Both of them were right.
I’m 36. My career, my finances and my physical and mental health have never been better.
I do have time. I don’t need to rush. I could play the game – take a breath and wait a week before agreeing to a second or third or fourth date. I could not respond to a text right away. I could hold off when it comes to posting about a new relationship on social media. I could wait a year or more to see if a man truly fits into my life before making a spot for him and introducing him to my kids… but why should I have to do any of that?
A few years ago as I tried to navigate why my marriage failed and why life suddenly felt so difficult, my therapist told me I’m a deep thinker who also loves and feels very deeply. She said when I was ready, I needed to look for a relationship with the same type of person who has similar depth and self-awareness so that person could love and understand me in a way that would truly fulfill my soul.
I remember the sense of relief I had when she said those words because she made me feel so normal. In that moment, she articulated something I had spent a lot of time trying to figure out. And I’ve held on to that while navigating this (mostly shitty but sometimes amazing) world of dating as a single mom.
Just so we’re clear, even though I don’t exactly hold back when I feel a connection with someone, I still refuse to settle.
If something is missing, I’m not afraid to politely say, ‘No thank you’ to a second or third date.
If I’m not getting what I need emotionally, intellectually or otherwise, I make that clear and I end it.
If there’s drama, a toxic baby mama or signs a man has serious work to do on his own mental or emotional well-being, I run. FAST.
And here’s why: I’ve done the work on myself. I know who I am. I know what I want.
Oh, and I don’t need a fourth child.

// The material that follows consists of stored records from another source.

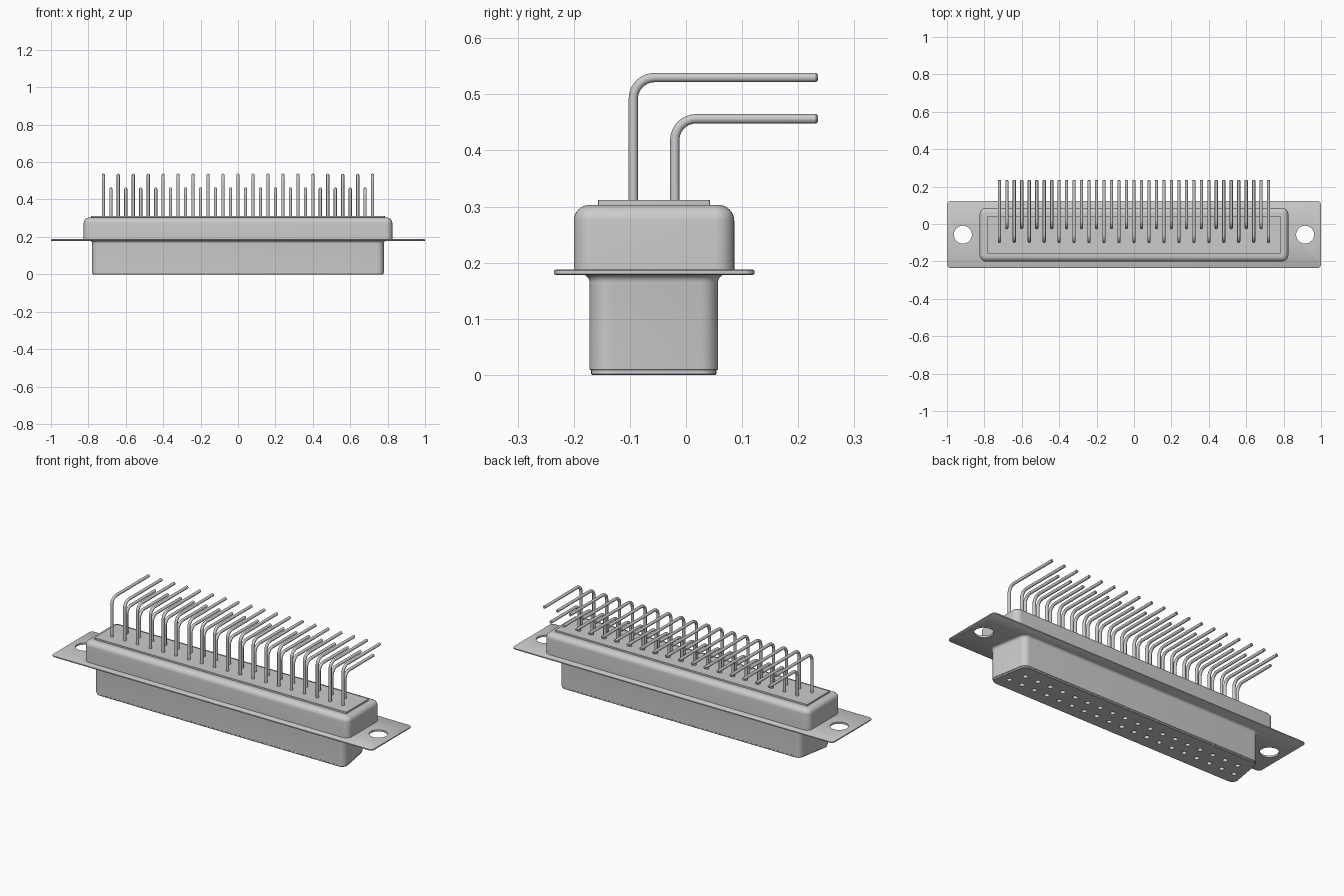
import bpy, bmesh
from math import sin, cos, tan, pi, radians

if "Cube" in bpy.data.objects:
    bpy.data.objects.remove(bpy.data.objects["Cube"])

CY = -0.057  # centre line of the connector body


def outline(hx, y0, y1, r, taper=0.0, seg=8):
    """Rounded rectangle or D outline; returns ring(offset, z)."""
    xb = hx - r
    xt = xb - (y1 - y0 - 2 * r) * tan(taper)
    corners = [(xb, y0 + r, -pi / 2, taper), (xt, y1 - r, taper, pi / 2),
               (-xt, y1 - r, pi / 2, pi - taper), (-xb, y0 + r, pi - taper, 1.5 * pi)]

    def ring(d, z):
        pts = []
        for cx, cy, a0, a1 in corners:
            for i in range(seg + 1):
                a = a0 + (a1 - a0) * i / seg
                pts.append((cx + (r + d) * cos(a), cy + (r + d) * sin(a), z))
        return pts
    return ring


def loft_mesh(name, rings):
    """Skin a closed solid through equal-length rings."""
    bm = bmesh.new()
    loops = [[bm.verts.new(p) for p in ring] for ring in rings]
    n = len(loops[0])
    for a, b in zip(loops, loops[1:]):
        for i in range(n):
            j = (i + 1) % n
            bm.faces.new((a[i], a[j], b[j], b[i]))
    bm.faces.new(loops[0][::-1])
    bm.faces.new(loops[-1])
    bmesh.ops.recalc_face_normals(bm, faces=bm.faces)
    mesh = bpy.data.meshes.new(name)
    bm.to_mesh(mesh)
    bm.free()
    return mesh


def add(name, mesh, loc=(0, 0, 0)):
    ob = bpy.data.objects.new(name, mesh)
    ob.location = loc
    bpy.context.collection.objects.link(ob)
    return ob


def smooth(ob):
    bpy.ops.object.select_all(action='DESELECT')
    ob.select_set(True)
    bpy.context.view_layer.objects.active = ob
    bpy.ops.object.shade_smooth_by_angle(angle=radians(35))


def drill(ob, centres, r, z0, z1, seg):
    """Cut round holes between z0 and z1."""
    bm = bmesh.new()
    for x, y in centres:
        res = bmesh.ops.create_cone(bm, cap_ends=True, segments=seg, radius1=r, radius2=r, depth=z1 - z0)
        bmesh.ops.translate(bm, verts=res['verts'], vec=(x, y, (z0 + z1) / 2))
    mesh = bpy.data.meshes.new("hole_cutter")
    bm.to_mesh(mesh)
    bm.free()
    cutter = add("hole_cutter", mesh)
    cutter.hide_render = True
    mod = ob.modifiers.new("holes", 'BOOLEAN')
    mod.operation, mod.solver, mod.object = 'DIFFERENCE', 'EXACT', cutter
    bpy.ops.object.select_all(action='DESELECT')
    ob.select_set(True)
    bpy.context.view_layer.objects.active = ob
    bpy.ops.object.modifier_apply(modifier=mod.name)
    bpy.data.objects.remove(cutter)


# Pin positions: 19 in the front row, 18 staggered behind
front_row = [(0.08 * (i - 9), -0.094) for i in range(19)]
back_row = [(0.08 * (i - 8.5), -0.02) for i in range(18)]

# Mounting flange with two screw holes
ring = outline(1.0, -0.235, 0.122, 0.02)
flange = add("mounting_flange", loft_mesh("mounting_flange", [
    ring(-0.003, 0.178), ring(0, 0.180), ring(0, 0.186), ring(-0.003, 0.188)]))
drill(flange, [(-0.915, CY), (0.915, CY)], 0.048, 0.1, 0.25, 40)
smooth(flange)

# Rear shell with a rounded top edge
ring = outline(0.825, -0.2, 0.086, 0.034)
R = 0.028
fillet = [ring(R * (cos(a) - 1), 0.303 - R + R * sin(a))
          for a in (pi / 2 * i / 8 for i in range(9))]
smooth(add("rear_shell", loft_mesh("rear_shell", [ring(0, 0.185)] + fillet)))

# Raised plate the pins come out of
ring = outline(0.785, -0.157, 0.043, 0.003, seg=2)
smooth(add("pin_plate", loft_mesh("pin_plate", [ring(0, 0.295), ring(0, 0.312)])))

# D-shaped front shell, flaring into the flange
ring = outline(0.78, -0.172, 0.057, 0.035, radians(10))
R = 0.014
flare = [ring(R * (1 - cos(a)), 0.179 - R + R * sin(a))
         for a in (pi / 2 * i / 8 for i in range(9))]
front_shell = add("front_shell", loft_mesh("front_shell", [
    ring(-0.001, 0.009), ring(0, 0.010)] + flare))

# Socket insert with contact holes
insert = add("socket_insert", loft_mesh("socket_insert", [
    ring(-0.005, 0), ring(-0.003, 0.002), ring(-0.003, 0.12)]))
for part in (front_shell, insert):
    drill(part, front_row + back_row, 0.013, -0.05, 0.09, 16)
    smooth(part)


# Right-angle pins
def pin_mesh(name, y, z_top, r=0.0083, bend=0.038, seg=12):
    end = 0.235 - y
    path = [(0, 0.29, 0, r)]  # (y, z, heading, radius)
    for i in range(9):
        a = pi / 2 * i / 8
        path.append((bend * (1 - cos(a)), z_top - bend + bend * sin(a), a, r))
    path += [(end - 0.003, z_top, pi / 2, r), (end, z_top, pi / 2, r - 0.003)]
    rings = []
    for py, pz, a, pr in path:
        rings.append([(pr * cos(t), py + pr * sin(t) * cos(a), pz - pr * sin(t) * sin(a))
                      for t in (2 * pi * k / seg for k in range(seg))])
    return loft_mesh(name, rings)


for name, row, z_top in (("tall_pin", front_row, 0.53), ("short_pin", back_row, 0.4565)):
    mesh = pin_mesh(name, row[0][1], z_top)
    for i, (x, y) in enumerate(row):
        pin = add(f"{name}_{i + 1}", mesh, (x, y, 0))
        if i == 0:
            smooth(pin)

I’ve also learned it’s OK to be deep. It’s OK to meet someone new and give them the very best version of who I am in that moment. It’s OK to go all-in, to fall hard and fast and let my heart feel all of the things. It’s OK to show my kids life can still be so freaking beautiful even though it is sometimes unpredictable and ugly.
Why would I ever want anything less?
Trust me, I know I’m a lot to handle. I also don’t apologize for that. If I’m too much for someone, that’s that’s OK too. It just means we aren’t meant to be.
To that point, it’s OK if you are the type who burns a bit slower. It’s OK if you are more cautious about giving away your heart. It’s OK if you want to take your time before figuring out whether it’s safe or smart to go all-in. We are not all the same and thank goodness for that.
Oh, and speaking from experience: “cautious” and “zero to sixty” people don’t usually mesh well. We’re talking crash and burn. Big fire. Might scar your ego. But that’s OK too.
When you’re an “all-in” kind of person, you don’t dip your toe in the water before deciding to jump. You literally put your hands over your head, take a deep breath and you dive. And you don’t have time or energy to give a shit what anyone on the surface might think.
I'm a mom to 3 beautiful, spirited, elementary school-aged humans, I'm addicted to running + strength training, I have no filter & I work full time in the corporate world. But behind the scenes of all that is where it really gets interesting...